--- Records for processing ---
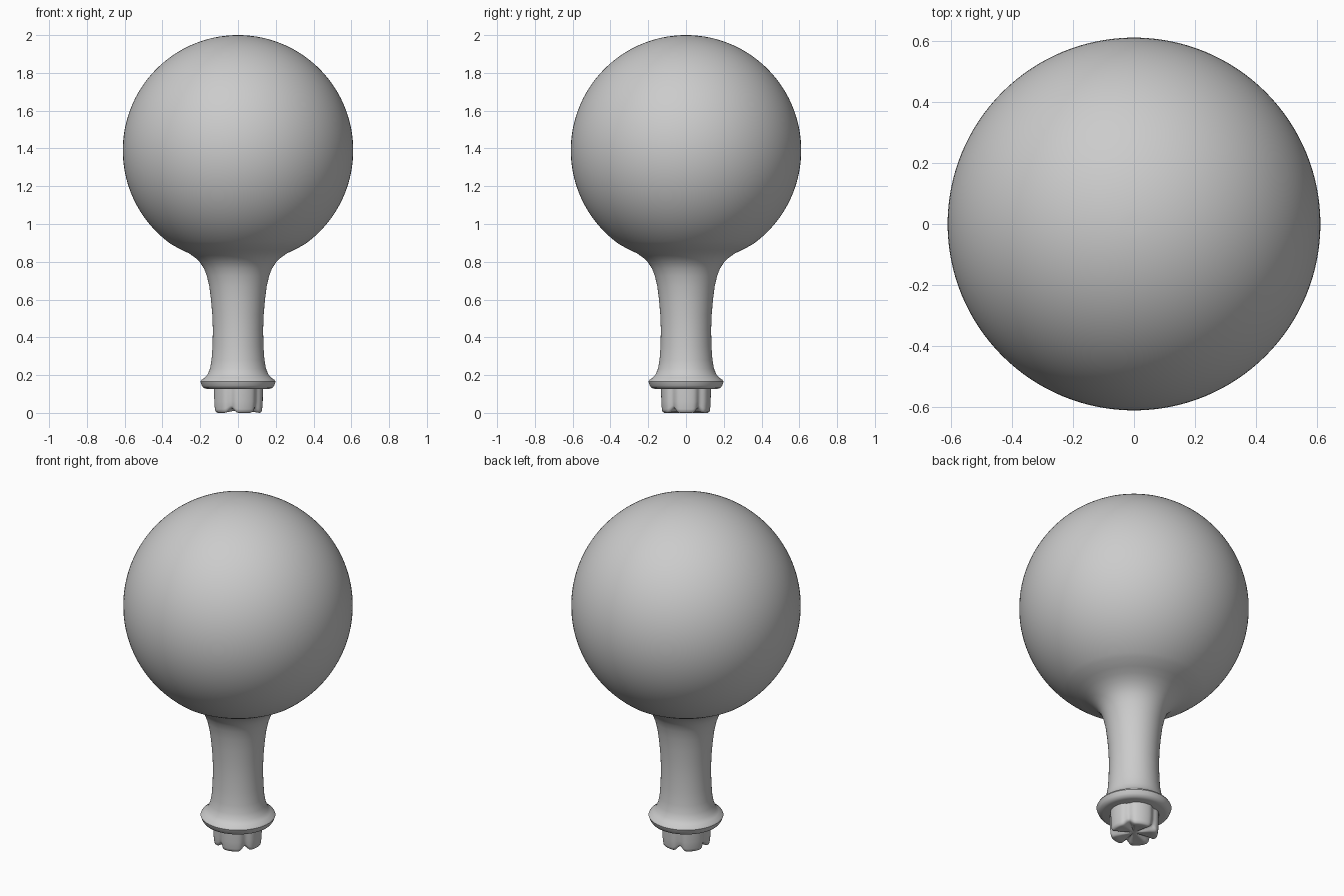
import bpy
import bmesh
import math

cube = bpy.data.objects.get("Cube")
if cube:
    bpy.data.objects.remove(cube, do_unlink=True)

grey = bpy.data.materials.new("light_grey")
grey.use_nodes = True
grey.diffuse_color = (0.6, 0.6, 0.6, 1)
grey.node_tree.nodes["Principled BSDF"].inputs["Base Color"].default_value = (0.6, 0.6, 0.6, 1)

SEGMENTS = 128
PLUG_LOBES = 5


def loft(name, rings, angle):
    """Skin a list of rings (lists of points), capping each end."""
    bm = bmesh.new()
    loops = [[bm.verts.new(p) for p in ring] for ring in rings]
    for low, high in zip(loops, loops[1:]):
        for i in range(SEGMENTS):
            j = (i + 1) % SEGMENTS
            bm.faces.new((low[i], low[j], high[j], high[i]))
    for loop, z in ((loops[0], rings[0][0][2]), (loops[-1], rings[-1][0][2])):
        tip = bm.verts.new((0, 0, sum(v.co.z for v in loop) / SEGMENTS))
        for i in range(SEGMENTS):
            bm.faces.new((loop[i], loop[(i + 1) % SEGMENTS], tip))
    bmesh.ops.recalc_face_normals(bm, faces=bm.faces)
    mesh = bpy.data.meshes.new(name)
    bm.to_mesh(mesh)
    bm.free()
    mesh.materials.append(grey)
    obj = bpy.data.objects.new(name, mesh)
    bpy.context.collection.objects.link(obj)
    bpy.ops.object.select_all(action="DESELECT")
    obj.select_set(True)
    bpy.context.view_layer.objects.active = obj
    bpy.ops.object.shade_smooth_by_angle(angle=math.radians(angle))
    return obj


def circle(r, z):
    step = math.tau / SEGMENTS
    return [(r * math.cos(i * step), r * math.sin(i * step), z) for i in range(SEGMENTS)]


# Flange, neck and flared shoulder flowing into the ball
profile = [(0.165, 0.127), (0.182, 0.132), (0.192, 0.145), (0.199, 0.165),
           (0.193, 0.175), (0.175, 0.187), (0.16, 0.205), (0.148, 0.235),
           (0.14, 0.28), (0.135, 0.35), (0.133, 0.44), (0.136, 0.52),
           (0.143, 0.6), (0.152, 0.67), (0.165, 0.725), (0.18, 0.765),
           (0.2, 0.795), (0.225, 0.82), (0.26, 0.845), (0.3, 0.864)]
BALL_R, BALL_Z, STEPS = 0.61, 1.39, 60
start = math.asin(0.35 / BALL_R)
for k in range(STEPS):
    a = start + (math.pi - start) * k / STEPS
    profile.append((BALL_R * math.sin(a), BALL_Z - BALL_R * math.cos(a)))
loft("ball_and_neck", [circle(r, z) for r, z in profile], 40)


# Lobed plug: narrow grooves down the side that arch into its underside
def plug_ring(r, z, depth, lift):
    ring = []
    for i in range(SEGMENTS):
        a = math.tau * i / SEGMENTS
        groove = abs(math.sin(PLUG_LOBES * a / 2)) ** 10
        radius = r * (1 - depth * groove)
        ring.append((radius * math.cos(a), radius * math.sin(a), z + lift * groove))
    return ring


loft("lobed_plug", [plug_ring(0.04, 0.01, 0, 0.01),
                    plug_ring(0.09, 0.004, 0.05, 0.02),
                    plug_ring(0.115, 0, 0.1, 0.025),
                    plug_ring(0.125, 0.006, 0.1, 0.025),
                    plug_ring(0.128, 0.02, 0.1, 0.02),
                    plug_ring(0.131, 0.06, 0.09, 0),
                    plug_ring(0.132, 0.14, 0.08, 0)], 50)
---
When a line in the records above holds "data", that line is to be reported.

cube = bpy.data.objects.get("Cube")
    bpy.data.objects.remove(cube, do_unlink=True)
grey = bpy.data.materials.new("light_grey")
    mesh = bpy.data.meshes.new(name)
    obj = bpy.data.objects.new(name, mesh)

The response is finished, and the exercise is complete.